Housing affordability isn’t a major problem in most Canadian communities, but in Vancouver and Toronto, the average detached home now costs more than $1 million. Home ownership is still possible in these cities, but families and governments must work together to make it a reality.

A report by Vancity says if current trends continue, the average home price in Vancouver will cost more than $2.1 million by 2030, which would require more than 100 per cent of average household income to maintain. The report says the average Metro Vancouver property currently requires 49 per cent of a household’s monthly income, well above the 32 per cent debt load recommended by Canada Mortgage and Housing Corp.

In Toronto, where the average detached home price passed the $1-million mark for the first time earlier this year, Central 1 Credit Union is forecasting prices will rise by five per cent annually until 2017.

In most of Canada, housing affordability trends “since 2010 remain essentially flat thanks to a well-entrenched pattern of periods of modest deterioration succeeding periods of improvement,” says RBC Economics, which reports (http://www.rbc.com/newsroom/reports/rbc-housing-affordability.html) on housing affordability measures four times a year. It says that “generally speaking, affordability is not exerting undue stress on homebuyer demand across most of Canada.

However, “Toronto is one of two markets where affordability is unambiguously poorer than longer-term norms. The other market of course is Vancouver, which continues to show the most stretched affordability measures in Canada by far.”

The 11th Annual Demographia International Housing Affordability Survey ranked Vancouver the second-most unaffordable city in the world, after Hong Kong, in its list of 86 major markets with more than one million residents.

The high cost and low availability of detached homes in Vancouver and Toronto is one of the reasons why condominium apartments have become so popular in both cities. Much has been written about the millennial generation’s desire to live downtown, close to amenities, work and public transit. But studies have also shown that most young people hope they will eventually own a detached home like their parents did.

“If the dream of owning a home is too difficult to achieve in Vancouver, common sense might indicate that millennials look to the suburbs,” says the Vancity report. “If millennials wish to own a detached home, the cities of Maple Ridge, New Westminster, Pitt Meadows, Port Coquitlam and Langley would be key target areas.” It says the average debt-service ratio in these cities is about 31 to 32 per cent. “However, if current trends continue, even this will not last.”


An Urban Futures report says, “While newspapers grumble, co-workers groan and families grouse about the challenges faced by younger generations in becoming homeowners in an increasingly expensive housing market, ownership rates for the market-entry slice of Canada’s households actually increased between 2006 and 2011. In fact, if we look back to earlier Census counts we see that these younger groups have seen increasing ownership rates over longer periods of time.”

The report notes that in Vancouver, the ownership rate for all low-rise homes declined slightly between 2006 and 2011, reflecting the shift to condos.

“The pattern of significantly higher apartment ownership rates for all age groups in Greater Vancouver when compared to Canada as a whole reflects an historical shift in housing culture and form toward more compact living and dwellings, a trend that is now also beginning to characterize the rest of Canada’s housing market,” it says.
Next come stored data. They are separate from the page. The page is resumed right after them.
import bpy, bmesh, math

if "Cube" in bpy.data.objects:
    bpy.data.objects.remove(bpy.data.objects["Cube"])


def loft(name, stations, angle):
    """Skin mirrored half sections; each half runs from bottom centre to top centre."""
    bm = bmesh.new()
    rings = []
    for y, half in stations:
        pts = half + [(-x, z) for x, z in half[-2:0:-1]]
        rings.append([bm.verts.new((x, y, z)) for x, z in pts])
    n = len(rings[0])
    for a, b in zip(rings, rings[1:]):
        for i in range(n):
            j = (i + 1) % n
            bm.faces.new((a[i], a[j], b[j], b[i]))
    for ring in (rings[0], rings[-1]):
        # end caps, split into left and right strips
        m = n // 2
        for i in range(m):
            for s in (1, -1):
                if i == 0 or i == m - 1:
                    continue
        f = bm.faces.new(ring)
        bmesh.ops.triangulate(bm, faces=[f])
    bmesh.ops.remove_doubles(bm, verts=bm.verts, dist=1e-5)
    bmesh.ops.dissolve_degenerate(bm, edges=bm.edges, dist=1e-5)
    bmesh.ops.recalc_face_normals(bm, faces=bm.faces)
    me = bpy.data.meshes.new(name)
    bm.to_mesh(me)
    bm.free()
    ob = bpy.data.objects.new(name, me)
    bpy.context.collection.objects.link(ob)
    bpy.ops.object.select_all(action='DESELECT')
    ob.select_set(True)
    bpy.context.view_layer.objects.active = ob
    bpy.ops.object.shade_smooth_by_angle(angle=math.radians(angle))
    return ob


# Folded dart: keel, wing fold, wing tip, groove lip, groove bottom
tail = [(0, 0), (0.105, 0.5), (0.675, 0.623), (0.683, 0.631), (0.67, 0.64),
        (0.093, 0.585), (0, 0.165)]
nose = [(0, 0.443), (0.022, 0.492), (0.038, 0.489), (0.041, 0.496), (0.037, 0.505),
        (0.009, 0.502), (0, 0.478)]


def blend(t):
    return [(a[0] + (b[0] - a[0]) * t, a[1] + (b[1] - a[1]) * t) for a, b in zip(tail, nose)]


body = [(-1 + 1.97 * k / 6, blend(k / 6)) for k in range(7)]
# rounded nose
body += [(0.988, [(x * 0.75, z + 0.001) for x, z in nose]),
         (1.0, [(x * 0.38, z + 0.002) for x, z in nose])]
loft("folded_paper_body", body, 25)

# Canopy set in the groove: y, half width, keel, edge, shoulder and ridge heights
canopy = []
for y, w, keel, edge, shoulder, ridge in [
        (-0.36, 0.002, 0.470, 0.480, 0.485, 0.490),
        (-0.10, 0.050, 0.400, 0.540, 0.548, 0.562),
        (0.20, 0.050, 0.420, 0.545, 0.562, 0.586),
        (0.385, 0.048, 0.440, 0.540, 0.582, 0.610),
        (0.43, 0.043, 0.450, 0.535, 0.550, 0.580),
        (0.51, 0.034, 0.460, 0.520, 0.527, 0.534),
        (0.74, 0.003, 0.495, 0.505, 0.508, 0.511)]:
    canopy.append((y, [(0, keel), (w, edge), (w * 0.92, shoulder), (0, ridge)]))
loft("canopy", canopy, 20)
“From one perspective, a slowing in the growth of youth home ownership rates supports the notion that it is getting harder for the newest generation of homeowners to enter the market. From another perspective, however, growth in youth homeownership rates between 2006 and 2011, while slower than in previous periods, could also be interpreted as being comparatively strong when considered against overall ownership rates that were at best static both locally and nationally,” says the Urban Futures report.
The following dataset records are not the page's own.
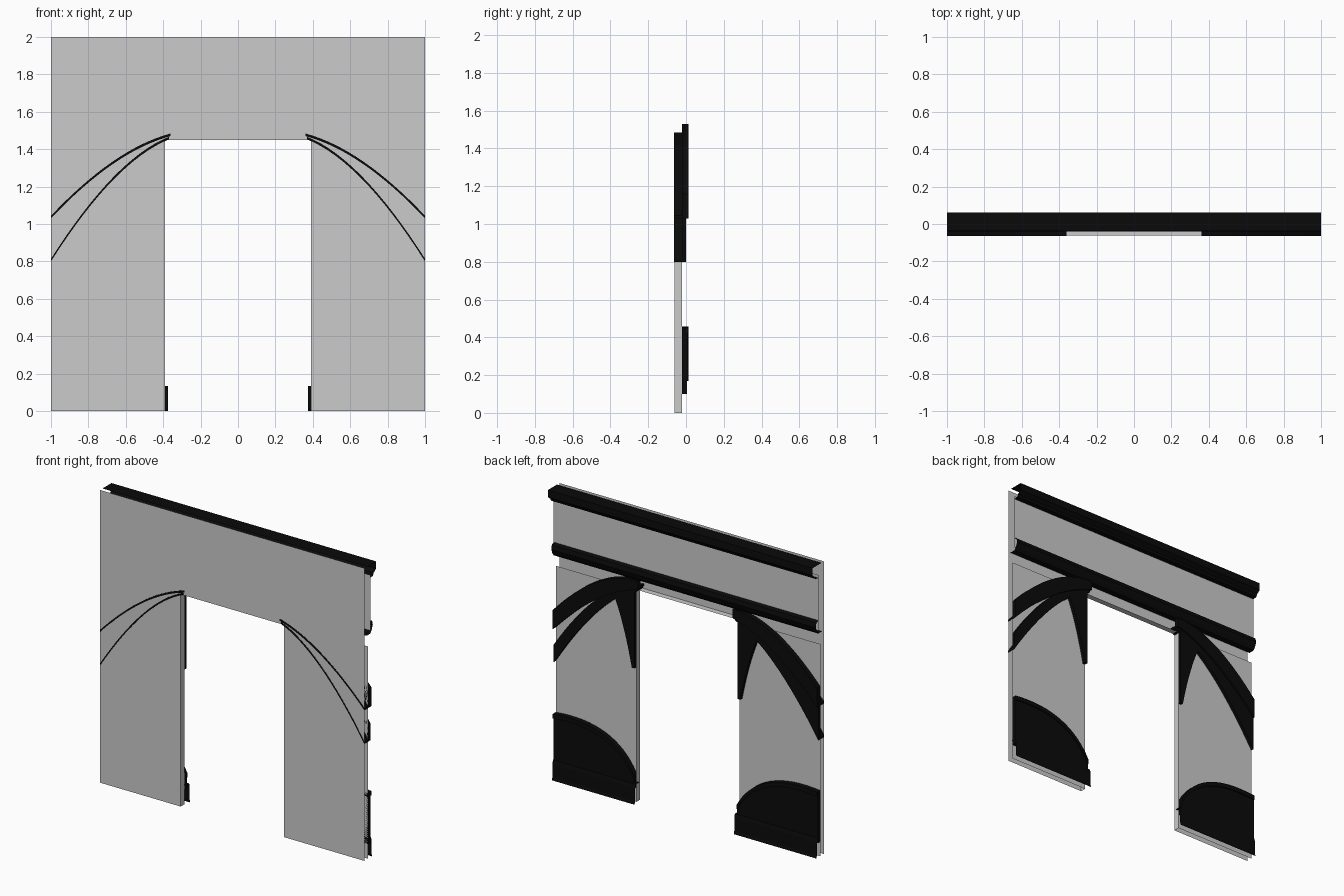
import bpy
import bmesh
from mathutils import Vector

if "Cube" in bpy.data.objects:
    bpy.data.objects.remove(bpy.data.objects["Cube"])

FRONT, BACK = -0.062, -0.022   # wall skins
DOOR, HEAD = 0.39, 1.45        # opening half width and height


def make_material(name, value):
    mat = bpy.data.materials.new(name)
    mat.use_nodes = True
    color = (value, value, value, 1)
    mat.diffuse_color = color
    mat.node_tree.nodes["Principled BSDF"].inputs["Base Color"].default_value = color
    return mat


plaster = make_material("grey plaster", 0.6)
trim = make_material("black trim", 0.003)


def finish(name, bm, mat):
    mesh = bpy.data.meshes.new(name)
    bm.to_mesh(mesh)
    bm.free()
    mesh.materials.append(mat)
    obj = bpy.data.objects.new(name, mesh)
    bpy.context.collection.objects.link(obj)
    return obj


def sheet(name, outline, y, mat):
    """Flat upright panel from an x, z outline."""
    bm = bmesh.new()
    bm.faces.new([bm.verts.new((x, y, z)) for x, z in outline])
    return finish(name, bm, mat)


def prism(name, outline, y0, y1, mat):
    """Closed solid from an x, z outline."""
    bm = bmesh.new()
    face = bm.faces.new([bm.verts.new((x, y0, z)) for x, z in outline])
    new = bmesh.ops.extrude_face_region(bm, geom=[face])["geom"]
    verts = [v for v in new if isinstance(v, bmesh.types.BMVert)]
    bmesh.ops.translate(bm, verts=verts, vec=(0, y1 - y0, 0))
    bmesh.ops.recalc_face_normals(bm, faces=bm.faces)
    return finish(name, bm, mat)


def moulding(name, profile, x0, x1, mat):
    """Open y, z profile swept along x, without end caps."""
    bm = bmesh.new()
    rows = [[bm.verts.new((x, y, z)) for y, z in profile] for x in (x0, x1)]
    for i in range(len(profile) - 1):
        bm.faces.new((rows[0][i], rows[0][i + 1], rows[1][i + 1], rows[1][i]))
    return finish(name, bm, mat)


def curve(a, c, b, steps=16):
    a, b, c = Vector(a), Vector(b), Vector(c)
    ts = [i / steps for i in range(steps + 1)]
    return [a * (1 - t) ** 2 + c * 2 * t * (1 - t) + b * t * t for t in ts]


def raised(points, dz):
    return [p + Vector((0, dz)) for p in points]


# Front skin with the doorway, and the upper back panel
sheet("front_wall", [(-1, 0), (-DOOR, 0), (-DOOR, HEAD), (DOOR, HEAD),
                     (DOOR, 0), (1, 0), (1, 2), (-1, 2)], FRONT, plaster)
sheet("upper_back_panel", [(-1, 1.55), (1, 1.55), (1, 1.93), (-1, 1.93)], 0, plaster)
moulding("door_head", [(FRONT, HEAD), (BACK, HEAD)], -DOOR, DOOR, plaster)

# Long mouldings
moulding("cornice", [(-0.035, 2), (0.062, 2), (0.062, 1.95), (0.035, 1.93),
                     (0.03, 1.915), (0, 1.91)], -1, 1, trim)
moulding("picture_rail", [(0, 1.62), (0.02, 1.61), (0.027, 1.58), (0.015, 1.55),
                          (0, 1.53), (-0.04, 1.53)], -1, 1, trim)

# Rib edges, from the doorway out to the wall end
upper_low = curve((0.36, 1.47), (0.66, 1.39), (1, 1.03))
upper_top = curve((0.36, 1.53), (0.66, 1.535), (1, 1.16))
lower_low = curve((0.37, 1.452), (0.66, 1.335), (1, 0.8))
lower_top = curve((0.37, 1.48), (0.66, 1.44), (1, 0.92))
door_curve = curve((0.55, 1.39), (0.47, 1.22), (0.41, 0.92))
base_curve = curve((1, 0.45), (0.55, 0.5), (DOOR, 0.2))

for side, s in (("left", 1), ("right", -1)):
    def flip(points):
        return [(s * p[0], p[1]) for p in points]

    # Back skin and door jamb
    sheet(side + "_back_panel", flip([(DOOR, 0), (1, 0), (1, HEAD), (DOOR, HEAD)]),
          BACK, plaster)
    bm = bmesh.new()
    bm.faces.new([bm.verts.new((s * DOOR, y, z)) for y, z in
                  ((FRONT, 0), (BACK, 0), (BACK, HEAD), (FRONT, HEAD))])
    finish(side + "_jamb", bm, plaster)

    # Arched ribs with a thin lip running through to the front
    prism(side + "_upper_rib", flip(upper_low + upper_top[::-1]), BACK, 0.012, trim)
    prism(side + "_lower_rib", flip(lower_low + lower_top[::-1]), BACK, 0, trim)
    for name, edge in (("upper", upper_low), ("lower", lower_low)):
        prism(f"{side}_{name}_lip", flip(edge + raised(edge, 0.014)[::-1]),
              FRONT - 0.002, BACK, trim)
    # Spandrel beside the doorway
    prism(side + "_spandrel", flip([(DOOR, 1.45)] + door_curve + [(DOOR, 0.92)]),
          BACK, 0, trim)

    # Curved base panel and skirting
    prism(side + "_base_panel", flip([(DOOR, 0.1), (1, 0.1)] + base_curve),
          BACK, 0.005, trim)
    prism(side + "_base_rim", flip(base_curve + raised(base_curve, -0.03)[::-1]),
          BACK, 0.012, trim)
    moulding(side + "_skirting", [(-0.03, 0.135), (0.008, 0.135), (0.014, 0.11),
                                  (0.014, 0.02), (0.02, 0)], s * 0.375, s, trim)

# The right pair of ribs is filled in between
prism("right_rib_infill", [(-p.x, p.y) for p in lower_top + upper_low[::-1]],
      BACK, 0, trim)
The Vancity report recommends that families work together and “embrace new forms of multi-family living and owning arrangements” such as housing co-ops, co-housing and co-ownership. They could also consider “intergenerational community living”.

It calls on the three levels of government to provide land-use policies, zoning and tax credits that will allow for more affordable housing and more rental housing. Vancity suggests that financial institutions should stabilize mortgage rates at levels that restrict speculative purchasing. Mortgage approval rules could be altered to allow supplementary income, such as rental income from secondary suites, to be considered as part of the approval process.
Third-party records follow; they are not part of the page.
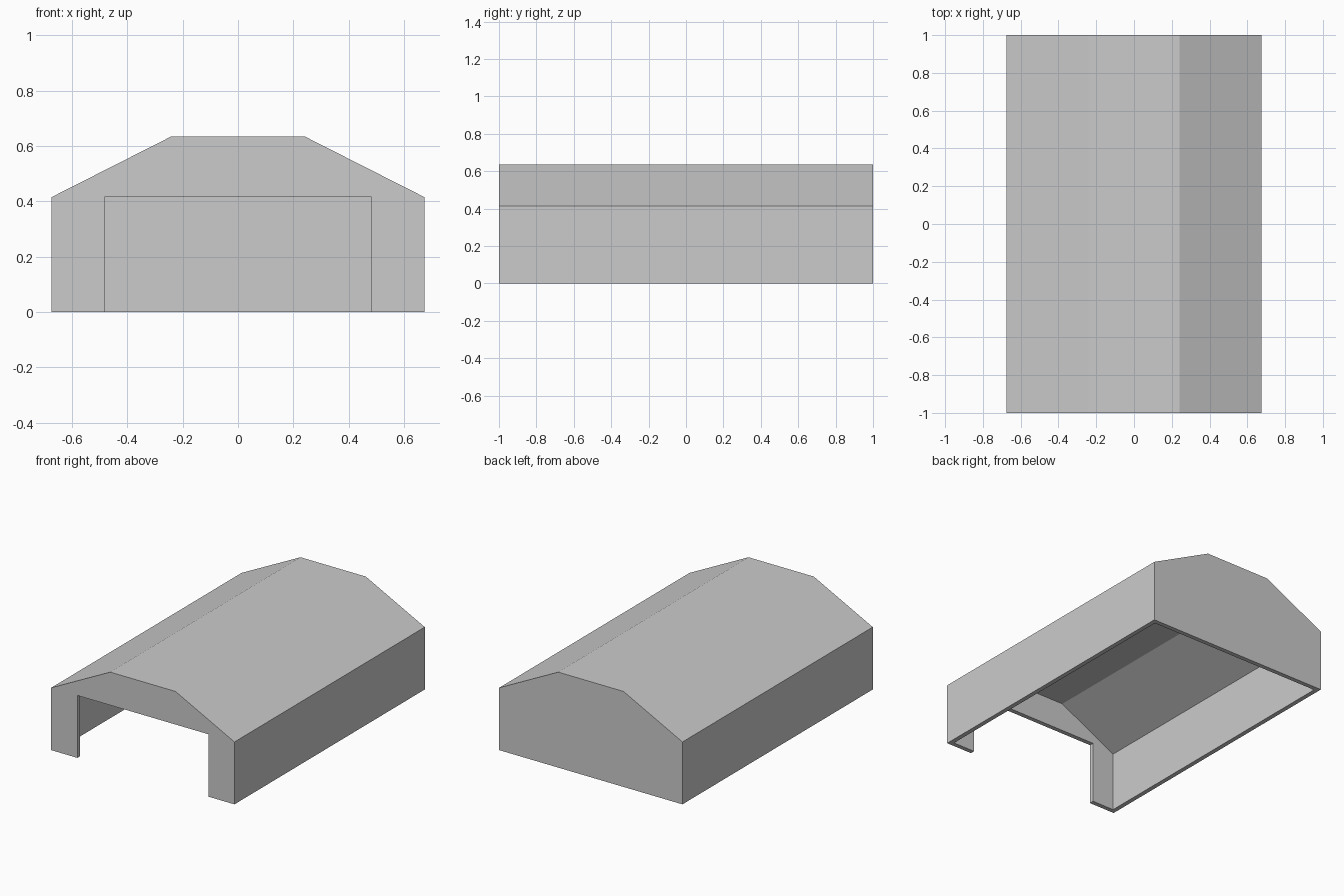
import bpy
import bmesh

cube = bpy.data.objects.get("Cube")
if cube:
    bpy.data.objects.remove(cube, do_unlink=True)

# Main dimensions
HALF_LENGTH = 1.0
THICKNESS = 0.03
OUTER_HALF = [(0.674, 0.0), (0.674, 0.415), (0.24, 0.635)]
INNER_HALF = [(0.644, 0.0), (0.644, 0.397), (0.233, 0.605)]
DOOR_HALF = [(0.482, 0.0), (0.482, 0.415)]

grey = bpy.data.materials.new("light grey")
grey.use_nodes = True
colour = (0.6, 0.6, 0.6, 1.0)
grey.diffuse_color = colour
grey.node_tree.nodes["Principled BSDF"].inputs["Base Color"].default_value = colour

bm = bmesh.new()


def section(half, y):
    """Mirrored open outline, running from the right foot to the left foot."""
    points = [(-x, z) for x, z in half] + list(reversed(half))
    return [bm.verts.new((x, y, z)) for x, z in points]


def bridge(a, b):
    for i in range(len(a) - 1):
        bm.faces.new((a[i], a[i + 1], b[i + 1], b[i]))


inside = HALF_LENGTH - THICKNESS
outer_front = section(OUTER_HALF, -HALF_LENGTH)
outer_back = section(OUTER_HALF, HALF_LENGTH)
inner_front = section(INNER_HALF, -inside)
inner_back = section(INNER_HALF, inside)
door_front = section(DOOR_HALF, -HALF_LENGTH)
door_back = section(DOOR_HALF, -inside)

# Side walls and roof, outside and inside, and the doorway jambs
bridge(outer_front, outer_back)
bridge(inner_front, inner_back)
bridge(door_front, door_back)

# Closed back wall
bm.faces.new(outer_back)
bm.faces.new(inner_back)

# Front wall around the doorway
bm.faces.new(outer_front + door_front[::-1])
bm.faces.new(inner_front + door_back[::-1])

# Bottom rim of the walls
bm.faces.new((door_front[0], outer_front[0], outer_back[0],
              outer_back[-1], outer_front[-1], door_front[-1],
              door_back[-1], inner_front[-1], inner_back[-1],
              inner_back[0], inner_front[0], door_back[0]))

bmesh.ops.recalc_face_normals(bm, faces=bm.faces)
mesh = bpy.data.meshes.new("garage_shell")
bm.to_mesh(mesh)
bm.free()
mesh.materials.append(grey)
shell = bpy.data.objects.new("garage_shell", mesh)
bpy.context.collection.objects.link(shell)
There has also been a lot of talk about the impact that foreign investors are having on the Vancouver and Toronto markets, and their role in driving up prices. David Mulroney, Canada’s former ambassador to China, says Vancouver should adopt new policies for foreign buyers, noting that other countries have additional taxes and limitations for foreigners who purchase real estate.